(DATA UNDER STUDY)

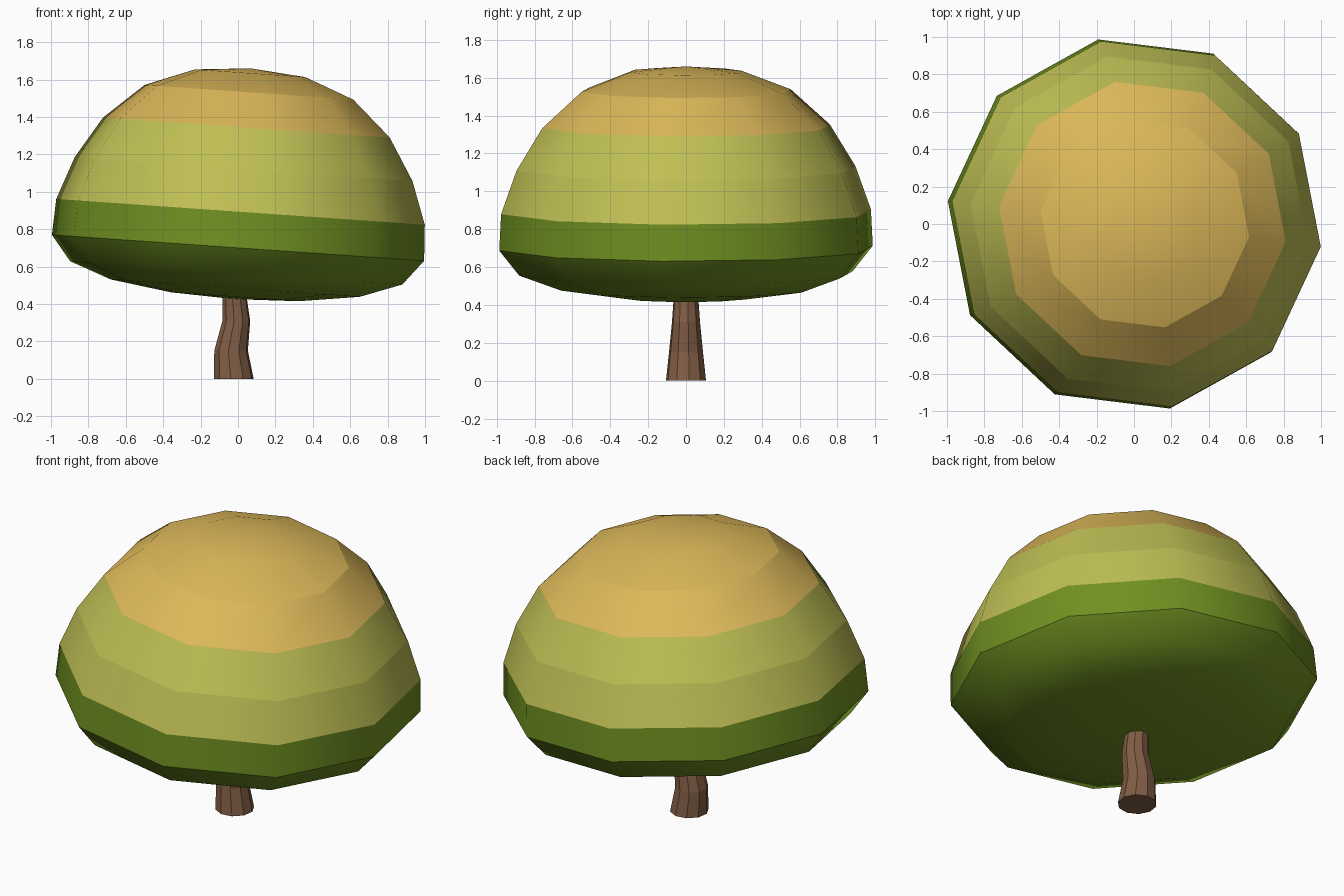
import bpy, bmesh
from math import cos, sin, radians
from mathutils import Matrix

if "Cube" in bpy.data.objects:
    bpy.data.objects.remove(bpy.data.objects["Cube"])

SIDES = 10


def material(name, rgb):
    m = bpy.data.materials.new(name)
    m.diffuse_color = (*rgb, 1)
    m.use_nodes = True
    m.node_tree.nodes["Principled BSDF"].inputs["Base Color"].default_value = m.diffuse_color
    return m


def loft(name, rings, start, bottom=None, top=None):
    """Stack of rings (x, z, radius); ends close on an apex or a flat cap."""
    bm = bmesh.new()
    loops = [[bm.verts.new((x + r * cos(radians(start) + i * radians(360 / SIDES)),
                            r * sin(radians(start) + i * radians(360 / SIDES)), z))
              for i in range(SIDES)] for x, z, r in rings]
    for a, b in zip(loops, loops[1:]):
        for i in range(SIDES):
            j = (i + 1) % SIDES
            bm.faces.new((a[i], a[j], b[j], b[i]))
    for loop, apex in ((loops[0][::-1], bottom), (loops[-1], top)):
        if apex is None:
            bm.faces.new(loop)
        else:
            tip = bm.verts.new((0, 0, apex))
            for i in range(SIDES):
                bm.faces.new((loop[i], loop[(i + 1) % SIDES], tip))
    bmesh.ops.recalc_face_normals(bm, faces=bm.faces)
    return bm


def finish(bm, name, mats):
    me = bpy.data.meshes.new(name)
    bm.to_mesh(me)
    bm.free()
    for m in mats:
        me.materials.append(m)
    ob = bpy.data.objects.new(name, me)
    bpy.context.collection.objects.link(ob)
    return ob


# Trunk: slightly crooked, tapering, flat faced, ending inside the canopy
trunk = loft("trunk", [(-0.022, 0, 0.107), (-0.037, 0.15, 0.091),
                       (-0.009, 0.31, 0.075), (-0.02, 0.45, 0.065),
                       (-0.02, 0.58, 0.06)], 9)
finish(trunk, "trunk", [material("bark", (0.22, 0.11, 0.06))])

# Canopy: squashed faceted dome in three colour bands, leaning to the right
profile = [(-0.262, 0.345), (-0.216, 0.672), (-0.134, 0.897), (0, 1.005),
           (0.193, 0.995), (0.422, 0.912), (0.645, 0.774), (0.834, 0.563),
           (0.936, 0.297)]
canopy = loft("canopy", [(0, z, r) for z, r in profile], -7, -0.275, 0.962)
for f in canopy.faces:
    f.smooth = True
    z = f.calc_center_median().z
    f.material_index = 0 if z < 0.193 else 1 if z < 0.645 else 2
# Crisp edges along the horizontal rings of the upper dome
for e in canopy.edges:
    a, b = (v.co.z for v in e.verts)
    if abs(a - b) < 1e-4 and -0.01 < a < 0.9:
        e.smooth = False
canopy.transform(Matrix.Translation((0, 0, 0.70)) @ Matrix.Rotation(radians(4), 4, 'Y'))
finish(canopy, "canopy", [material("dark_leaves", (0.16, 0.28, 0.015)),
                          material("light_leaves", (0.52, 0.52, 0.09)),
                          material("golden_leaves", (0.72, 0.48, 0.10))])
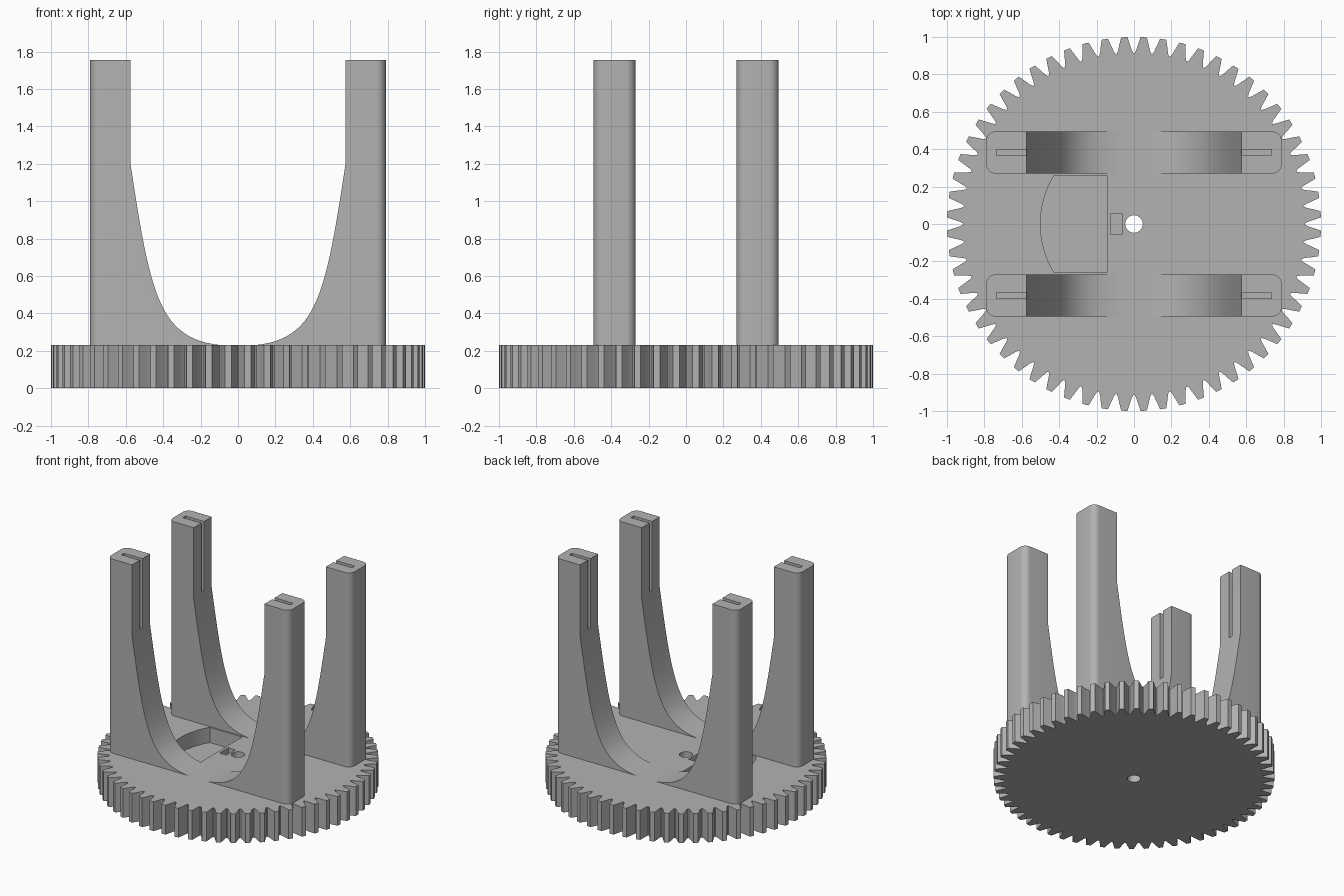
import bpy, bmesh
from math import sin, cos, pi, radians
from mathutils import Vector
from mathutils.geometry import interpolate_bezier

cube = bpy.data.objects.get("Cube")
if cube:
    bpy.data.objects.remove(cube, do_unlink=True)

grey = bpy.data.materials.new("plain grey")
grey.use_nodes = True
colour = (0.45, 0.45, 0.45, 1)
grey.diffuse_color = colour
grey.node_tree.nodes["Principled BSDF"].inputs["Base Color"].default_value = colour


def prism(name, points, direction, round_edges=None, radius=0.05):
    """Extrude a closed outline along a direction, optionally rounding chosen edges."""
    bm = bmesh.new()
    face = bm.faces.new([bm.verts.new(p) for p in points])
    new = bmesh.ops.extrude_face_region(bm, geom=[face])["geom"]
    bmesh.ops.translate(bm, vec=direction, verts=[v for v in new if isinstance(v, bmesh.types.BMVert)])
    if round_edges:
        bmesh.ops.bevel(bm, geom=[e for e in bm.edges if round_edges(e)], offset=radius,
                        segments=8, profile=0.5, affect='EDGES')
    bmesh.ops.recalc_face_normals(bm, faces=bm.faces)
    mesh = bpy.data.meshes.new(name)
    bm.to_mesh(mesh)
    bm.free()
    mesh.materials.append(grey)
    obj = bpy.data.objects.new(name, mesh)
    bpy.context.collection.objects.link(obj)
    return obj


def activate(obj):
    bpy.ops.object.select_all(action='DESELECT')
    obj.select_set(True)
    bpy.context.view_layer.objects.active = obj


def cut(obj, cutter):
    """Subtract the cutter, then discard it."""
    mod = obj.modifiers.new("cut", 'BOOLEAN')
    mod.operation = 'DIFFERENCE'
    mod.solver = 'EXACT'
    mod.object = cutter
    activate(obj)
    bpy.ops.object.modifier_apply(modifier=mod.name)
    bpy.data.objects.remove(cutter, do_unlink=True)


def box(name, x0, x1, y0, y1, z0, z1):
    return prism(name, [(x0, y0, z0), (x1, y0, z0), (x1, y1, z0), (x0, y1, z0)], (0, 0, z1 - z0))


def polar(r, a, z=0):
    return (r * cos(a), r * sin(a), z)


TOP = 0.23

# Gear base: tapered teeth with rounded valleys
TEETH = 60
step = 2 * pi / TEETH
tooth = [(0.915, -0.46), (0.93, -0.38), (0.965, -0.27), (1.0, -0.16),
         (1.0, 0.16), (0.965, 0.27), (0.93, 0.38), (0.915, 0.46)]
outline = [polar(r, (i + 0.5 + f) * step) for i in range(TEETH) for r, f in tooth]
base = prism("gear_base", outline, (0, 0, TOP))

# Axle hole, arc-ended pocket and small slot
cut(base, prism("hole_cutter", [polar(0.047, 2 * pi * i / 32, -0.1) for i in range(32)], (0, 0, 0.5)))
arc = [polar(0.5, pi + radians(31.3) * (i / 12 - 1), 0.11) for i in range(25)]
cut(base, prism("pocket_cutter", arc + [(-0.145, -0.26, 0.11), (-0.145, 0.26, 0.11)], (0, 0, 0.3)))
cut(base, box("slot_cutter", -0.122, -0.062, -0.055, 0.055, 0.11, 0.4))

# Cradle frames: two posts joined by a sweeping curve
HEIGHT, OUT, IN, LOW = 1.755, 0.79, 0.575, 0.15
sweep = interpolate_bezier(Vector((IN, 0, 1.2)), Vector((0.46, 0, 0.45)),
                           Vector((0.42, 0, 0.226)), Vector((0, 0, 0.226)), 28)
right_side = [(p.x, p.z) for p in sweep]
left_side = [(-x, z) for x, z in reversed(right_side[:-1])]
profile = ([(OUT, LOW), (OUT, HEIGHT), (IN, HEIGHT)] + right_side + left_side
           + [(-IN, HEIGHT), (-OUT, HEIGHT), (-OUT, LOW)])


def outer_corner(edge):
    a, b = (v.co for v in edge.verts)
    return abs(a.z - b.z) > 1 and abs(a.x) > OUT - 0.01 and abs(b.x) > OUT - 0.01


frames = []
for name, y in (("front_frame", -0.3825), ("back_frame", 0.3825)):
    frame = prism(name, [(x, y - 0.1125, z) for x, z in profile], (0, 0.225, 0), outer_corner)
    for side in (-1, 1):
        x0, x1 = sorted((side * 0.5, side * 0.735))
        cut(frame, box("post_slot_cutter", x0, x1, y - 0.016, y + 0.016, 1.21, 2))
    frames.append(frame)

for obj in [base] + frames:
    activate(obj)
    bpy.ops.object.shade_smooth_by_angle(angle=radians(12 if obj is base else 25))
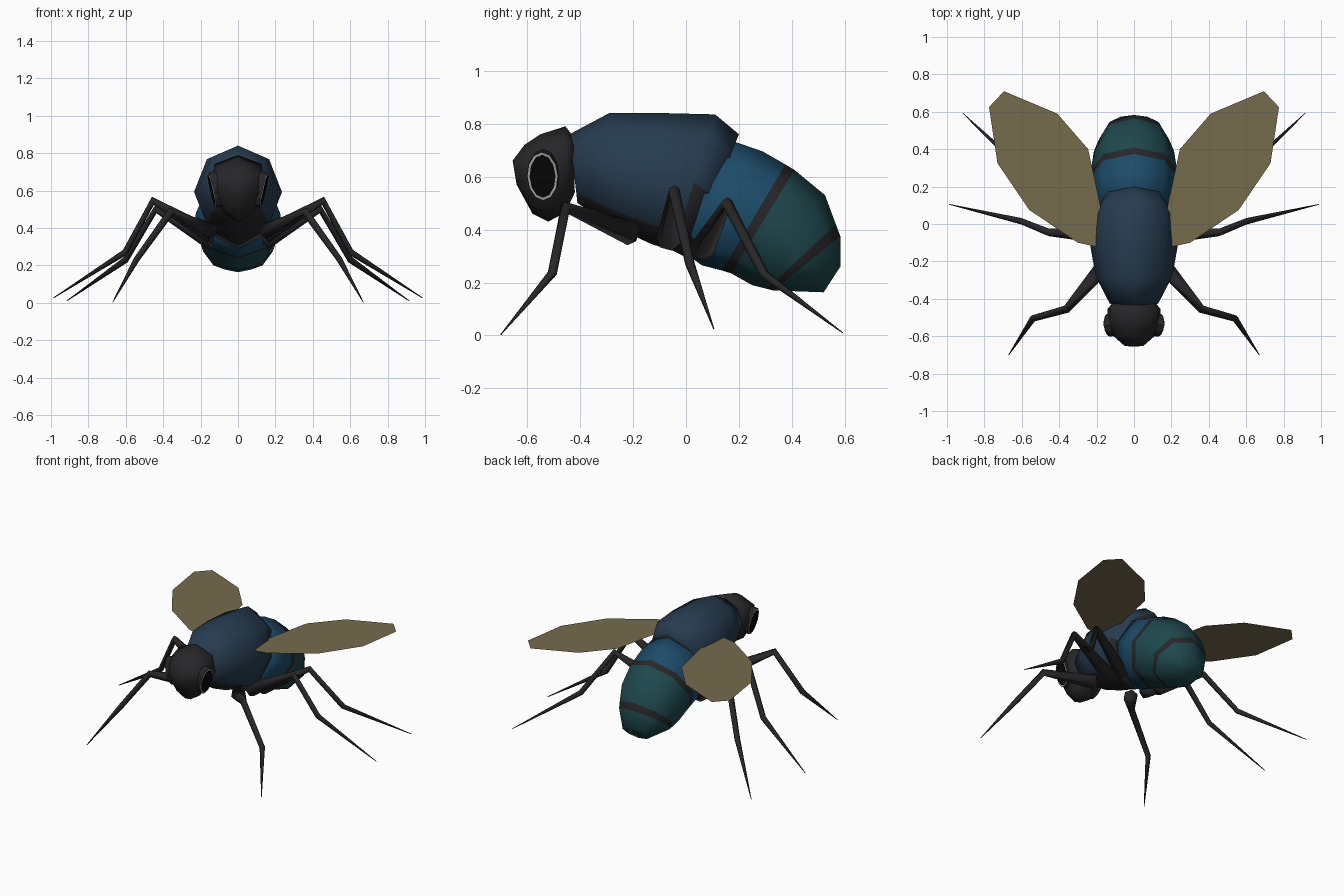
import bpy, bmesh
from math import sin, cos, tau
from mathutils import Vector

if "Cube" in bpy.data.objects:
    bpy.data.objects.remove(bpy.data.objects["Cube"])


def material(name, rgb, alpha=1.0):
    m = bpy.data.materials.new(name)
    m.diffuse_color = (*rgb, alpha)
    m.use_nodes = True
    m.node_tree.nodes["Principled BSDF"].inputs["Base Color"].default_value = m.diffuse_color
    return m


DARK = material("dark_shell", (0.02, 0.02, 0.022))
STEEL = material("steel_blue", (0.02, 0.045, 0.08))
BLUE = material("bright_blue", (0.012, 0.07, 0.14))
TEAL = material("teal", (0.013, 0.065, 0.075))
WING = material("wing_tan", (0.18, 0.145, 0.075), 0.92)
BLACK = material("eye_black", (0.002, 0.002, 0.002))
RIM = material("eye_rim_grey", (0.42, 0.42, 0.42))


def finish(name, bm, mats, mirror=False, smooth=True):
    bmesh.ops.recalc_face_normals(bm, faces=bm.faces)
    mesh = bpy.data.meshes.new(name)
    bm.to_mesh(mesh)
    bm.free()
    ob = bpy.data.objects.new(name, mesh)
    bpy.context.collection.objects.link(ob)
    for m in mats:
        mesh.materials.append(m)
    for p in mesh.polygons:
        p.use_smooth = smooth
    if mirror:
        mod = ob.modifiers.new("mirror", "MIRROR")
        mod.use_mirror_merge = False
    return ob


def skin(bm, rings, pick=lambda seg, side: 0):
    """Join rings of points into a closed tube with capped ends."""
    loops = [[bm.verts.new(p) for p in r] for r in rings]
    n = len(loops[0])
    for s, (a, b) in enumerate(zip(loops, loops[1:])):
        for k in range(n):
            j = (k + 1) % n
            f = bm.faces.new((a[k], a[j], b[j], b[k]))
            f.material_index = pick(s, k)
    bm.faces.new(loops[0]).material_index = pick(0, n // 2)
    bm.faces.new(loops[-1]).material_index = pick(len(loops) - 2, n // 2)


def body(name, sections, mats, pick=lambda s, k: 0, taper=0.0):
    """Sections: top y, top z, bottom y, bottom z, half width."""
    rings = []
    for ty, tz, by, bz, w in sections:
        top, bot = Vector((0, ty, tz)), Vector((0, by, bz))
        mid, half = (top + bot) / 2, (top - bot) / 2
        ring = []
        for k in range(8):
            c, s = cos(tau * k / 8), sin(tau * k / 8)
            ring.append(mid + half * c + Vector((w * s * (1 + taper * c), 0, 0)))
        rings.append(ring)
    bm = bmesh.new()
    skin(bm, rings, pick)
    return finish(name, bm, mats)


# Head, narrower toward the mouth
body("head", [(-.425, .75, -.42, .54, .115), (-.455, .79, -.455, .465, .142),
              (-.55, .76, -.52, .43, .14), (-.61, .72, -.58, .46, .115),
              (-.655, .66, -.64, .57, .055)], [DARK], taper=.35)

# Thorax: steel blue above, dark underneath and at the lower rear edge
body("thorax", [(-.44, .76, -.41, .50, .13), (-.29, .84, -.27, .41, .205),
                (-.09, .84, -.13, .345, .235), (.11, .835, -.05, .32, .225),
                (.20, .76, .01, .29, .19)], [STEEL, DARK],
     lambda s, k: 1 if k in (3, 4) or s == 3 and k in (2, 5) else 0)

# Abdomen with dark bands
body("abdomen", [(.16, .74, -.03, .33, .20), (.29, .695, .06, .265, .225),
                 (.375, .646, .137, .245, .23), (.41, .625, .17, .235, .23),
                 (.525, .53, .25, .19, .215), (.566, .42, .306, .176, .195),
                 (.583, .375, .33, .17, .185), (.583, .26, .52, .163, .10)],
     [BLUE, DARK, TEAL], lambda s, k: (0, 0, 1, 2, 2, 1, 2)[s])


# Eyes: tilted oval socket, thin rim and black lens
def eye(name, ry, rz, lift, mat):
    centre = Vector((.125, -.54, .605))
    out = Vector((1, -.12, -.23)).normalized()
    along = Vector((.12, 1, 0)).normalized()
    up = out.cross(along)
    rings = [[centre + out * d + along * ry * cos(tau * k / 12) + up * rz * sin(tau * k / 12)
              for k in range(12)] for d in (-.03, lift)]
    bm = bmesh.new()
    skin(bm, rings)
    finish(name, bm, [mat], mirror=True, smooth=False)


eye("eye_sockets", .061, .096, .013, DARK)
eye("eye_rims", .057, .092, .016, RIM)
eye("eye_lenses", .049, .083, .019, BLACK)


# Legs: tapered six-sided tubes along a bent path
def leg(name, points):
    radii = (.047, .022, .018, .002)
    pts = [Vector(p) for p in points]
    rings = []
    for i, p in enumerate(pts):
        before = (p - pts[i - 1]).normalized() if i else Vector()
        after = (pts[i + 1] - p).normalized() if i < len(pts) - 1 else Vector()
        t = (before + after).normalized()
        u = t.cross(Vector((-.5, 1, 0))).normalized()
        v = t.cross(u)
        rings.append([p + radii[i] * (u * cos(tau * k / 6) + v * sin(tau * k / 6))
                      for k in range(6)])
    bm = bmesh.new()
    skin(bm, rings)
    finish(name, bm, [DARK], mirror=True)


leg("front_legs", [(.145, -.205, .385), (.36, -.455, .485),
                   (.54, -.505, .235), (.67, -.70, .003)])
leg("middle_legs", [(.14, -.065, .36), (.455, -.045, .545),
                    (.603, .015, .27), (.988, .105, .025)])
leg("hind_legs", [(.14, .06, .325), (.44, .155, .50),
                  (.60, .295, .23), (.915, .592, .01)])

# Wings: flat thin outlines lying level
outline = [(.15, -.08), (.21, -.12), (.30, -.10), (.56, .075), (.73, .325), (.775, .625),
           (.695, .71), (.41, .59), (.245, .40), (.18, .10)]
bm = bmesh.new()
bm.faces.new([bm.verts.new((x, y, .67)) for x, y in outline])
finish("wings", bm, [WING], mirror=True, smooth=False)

(End DATA UNDER STUDY)

__EXERCISE OBJECTIVE__. Scan the records for the string "from". Copy each line in which it appears.

__WRITTEN REPLY__.
from math import cos, sin, radians
from mathutils import Matrix
from math import sin, cos, pi, radians
from mathutils import Vector
from mathutils.geometry import interpolate_bezier
from math import sin, cos, tau
from mathutils import Vector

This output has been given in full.